The correct smart circuitry (which would have to run off DC, not the AC that chargers are designed for now) connected between the panels and the battery could make it safe, but then again the amount of time it could take to fully recharge the battery could be days as opposed hours. With larger panels that offer more capacity, the charging could be much quicker, but then the need for the smart circuitry is even more pronounced. So we see that this technology is not ready for us E-bikers yet.
The guys at Levay also mentioned that the panels were there to extend the range of the battery during a ride and not just for recharging. I have seen such set-ups on-line and on Bike Book (most people call it Facebook). This isn’t a bad idea, yet the cost and the size of the solar panels can be very restrictive (more on that in a minute).
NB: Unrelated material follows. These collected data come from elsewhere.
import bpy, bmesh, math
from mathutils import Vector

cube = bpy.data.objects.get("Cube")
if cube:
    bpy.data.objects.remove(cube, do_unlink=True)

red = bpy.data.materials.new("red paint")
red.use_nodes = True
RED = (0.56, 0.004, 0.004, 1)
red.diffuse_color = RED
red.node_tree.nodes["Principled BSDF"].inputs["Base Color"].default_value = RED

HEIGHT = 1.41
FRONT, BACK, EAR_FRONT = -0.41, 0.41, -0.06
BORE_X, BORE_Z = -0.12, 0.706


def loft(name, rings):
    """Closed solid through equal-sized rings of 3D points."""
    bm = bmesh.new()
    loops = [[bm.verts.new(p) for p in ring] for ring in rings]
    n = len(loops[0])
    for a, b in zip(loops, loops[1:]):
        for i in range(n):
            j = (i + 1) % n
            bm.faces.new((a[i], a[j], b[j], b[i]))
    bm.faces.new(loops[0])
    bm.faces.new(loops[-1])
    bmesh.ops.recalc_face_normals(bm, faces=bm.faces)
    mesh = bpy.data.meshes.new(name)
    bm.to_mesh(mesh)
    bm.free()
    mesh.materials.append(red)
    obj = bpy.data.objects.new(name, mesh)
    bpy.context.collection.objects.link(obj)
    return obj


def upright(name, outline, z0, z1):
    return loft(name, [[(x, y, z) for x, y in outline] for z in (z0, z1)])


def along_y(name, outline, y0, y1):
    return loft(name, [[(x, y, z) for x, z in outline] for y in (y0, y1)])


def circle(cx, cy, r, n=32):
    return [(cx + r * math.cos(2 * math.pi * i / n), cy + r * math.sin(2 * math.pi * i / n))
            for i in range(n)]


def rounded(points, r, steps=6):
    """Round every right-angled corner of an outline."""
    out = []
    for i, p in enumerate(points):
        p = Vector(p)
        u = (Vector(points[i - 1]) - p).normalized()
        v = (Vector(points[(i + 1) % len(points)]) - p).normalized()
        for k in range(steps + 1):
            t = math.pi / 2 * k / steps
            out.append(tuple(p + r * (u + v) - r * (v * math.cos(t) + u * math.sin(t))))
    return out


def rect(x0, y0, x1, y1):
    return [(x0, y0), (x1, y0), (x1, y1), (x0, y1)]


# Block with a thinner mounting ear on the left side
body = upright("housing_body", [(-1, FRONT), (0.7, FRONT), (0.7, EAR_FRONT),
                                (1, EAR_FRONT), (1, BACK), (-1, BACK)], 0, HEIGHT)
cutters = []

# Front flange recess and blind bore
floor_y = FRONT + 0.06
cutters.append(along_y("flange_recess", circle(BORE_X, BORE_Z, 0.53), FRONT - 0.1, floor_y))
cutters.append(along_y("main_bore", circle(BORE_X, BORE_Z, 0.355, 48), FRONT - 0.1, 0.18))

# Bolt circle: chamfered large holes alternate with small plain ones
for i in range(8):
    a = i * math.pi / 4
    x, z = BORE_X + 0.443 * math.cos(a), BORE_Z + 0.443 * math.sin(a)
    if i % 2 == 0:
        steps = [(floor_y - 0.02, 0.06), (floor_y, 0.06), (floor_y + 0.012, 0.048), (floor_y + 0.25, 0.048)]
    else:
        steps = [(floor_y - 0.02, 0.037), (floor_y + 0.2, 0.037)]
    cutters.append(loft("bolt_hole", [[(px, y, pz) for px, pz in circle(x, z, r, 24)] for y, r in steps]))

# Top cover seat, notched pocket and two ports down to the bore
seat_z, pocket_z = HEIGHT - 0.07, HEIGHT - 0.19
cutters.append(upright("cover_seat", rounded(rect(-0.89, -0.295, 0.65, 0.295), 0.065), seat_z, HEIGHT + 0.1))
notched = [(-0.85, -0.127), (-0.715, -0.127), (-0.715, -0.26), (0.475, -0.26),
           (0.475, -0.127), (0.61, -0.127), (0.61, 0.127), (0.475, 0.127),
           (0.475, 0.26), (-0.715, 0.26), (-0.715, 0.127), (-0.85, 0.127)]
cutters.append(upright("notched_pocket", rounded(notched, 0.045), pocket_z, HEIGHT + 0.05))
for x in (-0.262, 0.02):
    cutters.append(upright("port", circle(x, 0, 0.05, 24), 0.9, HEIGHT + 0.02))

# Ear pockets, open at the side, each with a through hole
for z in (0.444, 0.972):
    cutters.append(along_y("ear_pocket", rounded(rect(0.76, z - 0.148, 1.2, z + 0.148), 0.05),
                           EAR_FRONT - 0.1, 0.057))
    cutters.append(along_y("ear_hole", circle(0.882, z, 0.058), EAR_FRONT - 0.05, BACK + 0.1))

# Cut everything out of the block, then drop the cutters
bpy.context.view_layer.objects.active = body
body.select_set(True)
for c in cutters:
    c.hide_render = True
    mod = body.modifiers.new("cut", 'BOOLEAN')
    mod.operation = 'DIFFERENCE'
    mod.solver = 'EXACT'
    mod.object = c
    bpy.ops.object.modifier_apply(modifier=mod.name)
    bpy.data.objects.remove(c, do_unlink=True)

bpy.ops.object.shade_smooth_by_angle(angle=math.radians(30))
Next-up is a solar powered bike. At my first E-bike seminar here in San Diego (the next one is this October 9th, don’t miss it), a new friend Mark, brought his bike he’s been developing. It uses a pair of solar panels supported by a bike trailer to power the bike’s motor. This concept isn’t new, as we’ve been seeing this in solar-powered car competitions for a long time. Still, for an E-bike this idea is pretty fresh. The two panels make for a large and bulky item to haul, but did the job.
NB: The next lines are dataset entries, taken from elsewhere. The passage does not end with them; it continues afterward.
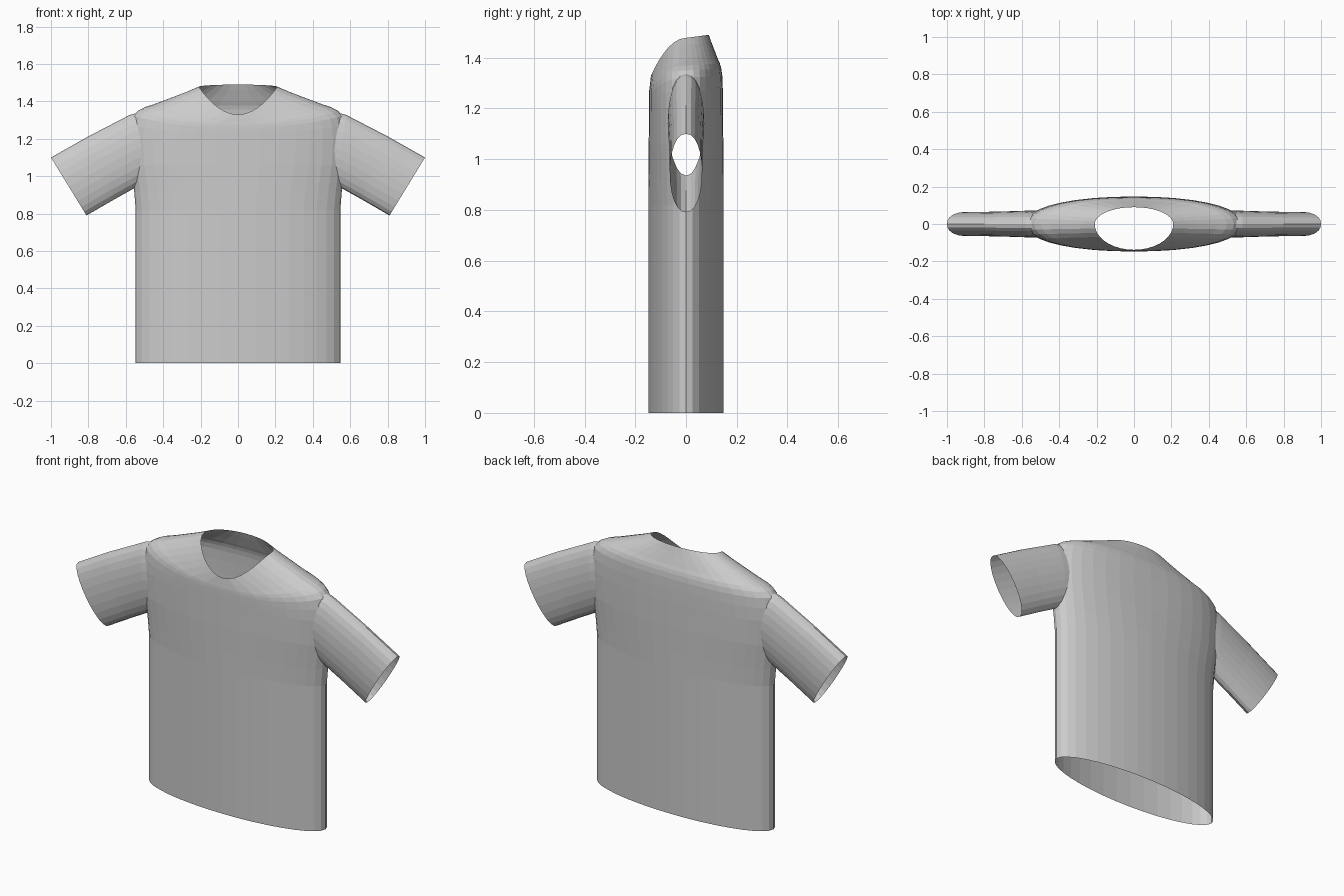
import bpy, bmesh
from math import sin, cos, tau
from mathutils import Vector

if "Cube" in bpy.data.objects:
    bpy.data.objects.remove(bpy.data.objects["Cube"], do_unlink=True)

cotton = bpy.data.materials.new("light grey cotton")
cotton.use_nodes = True
GREY = (0.6, 0.6, 0.6, 1)
cotton.diffuse_color = GREY
cotton.node_tree.nodes["Principled BSDF"].inputs["Base Color"].default_value = GREY


def spow(v, p):
    return (abs(v) ** p) * (1 if v >= 0 else -1)


def loft(name, rings):
    """Closed tube through the rings; the two end caps get material slot 1."""
    bm = bmesh.new()
    loops = [[bm.verts.new(p) for p in ring] for ring in rings]
    n = len(loops[0])
    for a, b in zip(loops, loops[1:]):
        for i in range(n):
            j = (i + 1) % n
            bm.faces.new((a[i], a[j], b[j], b[i]))
    for loop in (loops[0], loops[-1]):
        hub = bm.verts.new(sum((v.co for v in loop), Vector()) / n)
        for i in range(n):
            bm.faces.new((loop[i], loop[(i + 1) % n], hub)).material_index = 1
    bmesh.ops.recalc_face_normals(bm, faces=bm.faces)
    me = bpy.data.meshes.new(name)
    bm.to_mesh(me)
    bm.free()
    me.materials.append(cotton)
    me.materials.append(cotton)
    ob = bpy.data.objects.new(name, me)
    bpy.context.collection.objects.link(ob)
    return ob


# Body: oval rings from hem to chest, then a yoke blending into the neckline
SIDES = 36
angles = [tau * i / SIDES for i in range(SIDES)]


def oval(w, d, z, p=1.0):
    return [Vector((w * spow(cos(a), p), d * spow(sin(a), p), z)) for a in angles]


def neck_point(a):
    s = sin(a)
    if s < 0:
        return Vector((0.21 * cos(a), 0.138 * s, 1.478 - 0.148 * s * s))
    return Vector((0.21 * cos(a), 0.09 * s, 1.478 + 0.012 * s))


rings = [oval(0.547, 0.147, 0), oval(0.547, 0.147, 0.82), oval(0.555, 0.147, 0.92, 0.97),
         oval(0.572, 0.147, 1.06, 0.92)]
chest = oval(0.578, 0.146, 1.2, 0.9)
rings.append(chest)
neckline = [neck_point(a) for a in angles]
for t, v in ((0.015, 0.25), (0.05, 0.44), (0.12, 0.54), (0.22, 0.61), (0.36, 0.67),
             (0.5, 0.74), (0.64, 0.81), (0.82, 0.9), (1, 1)):
    rings.append([Vector((c.x + (k.x - c.x) * t, c.y + (k.y - c.y) * t,
                          c.z + (k.z - c.z) * v)) for c, k in zip(chest, neckline)])
shirt = loft("shirt", rings)

# Sleeves: flattened tubes given by top point, underarm point and half thickness
SLEEVE = [((0.46, 1.36), (0.42, 1.0), 0.07),
          ((0.58, 1.327), (0.52, 0.955), 0.072),
          ((0.8, 1.213), (0.66, 0.877), 0.066),
          ((1.0, 1.1), (0.81, 0.79), 0.064)]


def sleeve_ring(top, low, half, side):
    top, low = Vector(top), Vector(low)
    mid, arm = (top + low) / 2, (top - low) / 2
    ring = []
    for i in range(24):
        a = tau * i / 24
        p = mid + arm * cos(a)
        ring.append(Vector((side * p.x, half * spow(sin(a), 0.9), p.y)))
    return ring


sleeves = []
for side, label in ((1, "left_sleeve"), (-1, "right_sleeve")):
    sleeve = loft(label, [sleeve_ring(*r, side) for r in SLEEVE])
    sleeve.hide_render = True
    sleeves.append(sleeve)
    join = shirt.modifiers.new(label, "BOOLEAN")
    join.operation = "UNION"
    join.solver = "EXACT"
    join.object = sleeve

# Join the parts, then open the hem, neck and cuffs by removing the caps
graph = bpy.context.evaluated_depsgraph_get()
joined = bpy.data.meshes.new_from_object(shirt.evaluated_get(graph))
shirt.modifiers.clear()
shirt.data = joined
for sleeve in sleeves:
    bpy.data.objects.remove(sleeve, do_unlink=True)
bm = bmesh.new()
bm.from_mesh(joined)
caps = [f for f in bm.faces if f.material_index == 1]
bmesh.ops.delete(bm, geom=caps, context="FACES")
bm.to_mesh(joined)
bm.free()
joined.materials.clear()
joined.materials.append(cotton)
Being a 24 volt bike, the two 12 volt panels created just enough power to keep the bike rolling at a decent pace, yet having the sun shining is necessary to make it happen. His plan was to make the two day ride from his home to the seminar and stay the one night at a hotel at the half way point. The first day went great, but day two was overcast and didn’t allow the trip to continue. His wife came to his rescue with their van to bring him and the bike to the seminar.
That actually worked out pretty good, as he said 60 miles on the bike took a lot out of him (and this behind). Other than the lack of sun for day two, the bike has performed well. He has thoughts of marketing his invention, but I haven’t been able to contact him lately so I can’t say how things are going with that.
Although I normally don’t like talking money, now we will. It is said that it takes about 5 to 10 cents for each recharge of an E-bike battery. So if you figure in that price on 1000 recharges (the lifecycle of a E-bike lithium battery?), you are looking at about $50-$100. (The expected life of a quality E-bike lithium battery is 500-1500 recharges over a 3-5 year period). That is small change compared to what solar panels and all the associated gear cost nowadays. If you were shopping solar just for your E-bike, price wise it just wouldn’t make sense. Of course you need to figure in the effect the standard ways to make electrical power has on our environment. Yet making the solar panels has some effect too. So having a full-house solar system that runs everything, and also charges your E-bike would be good, but doing it exclusively for your bike isn’t necessarily that good.
So as we wait for new technology to get more efficient and less-expensive solar energy, I do have to say right now it doesn’t add-up for E-bikes. I have read about some new panels that are coming out that will be much better, but I think we are far from the point of using solar to power our E-bikes easily and inexpensively. Time will tell and I am all for the power of the sun to roll me down the road.
Power-up, Turbo Bob.
“Melancholy is incompatible with bicycling.”—James E. Starrs.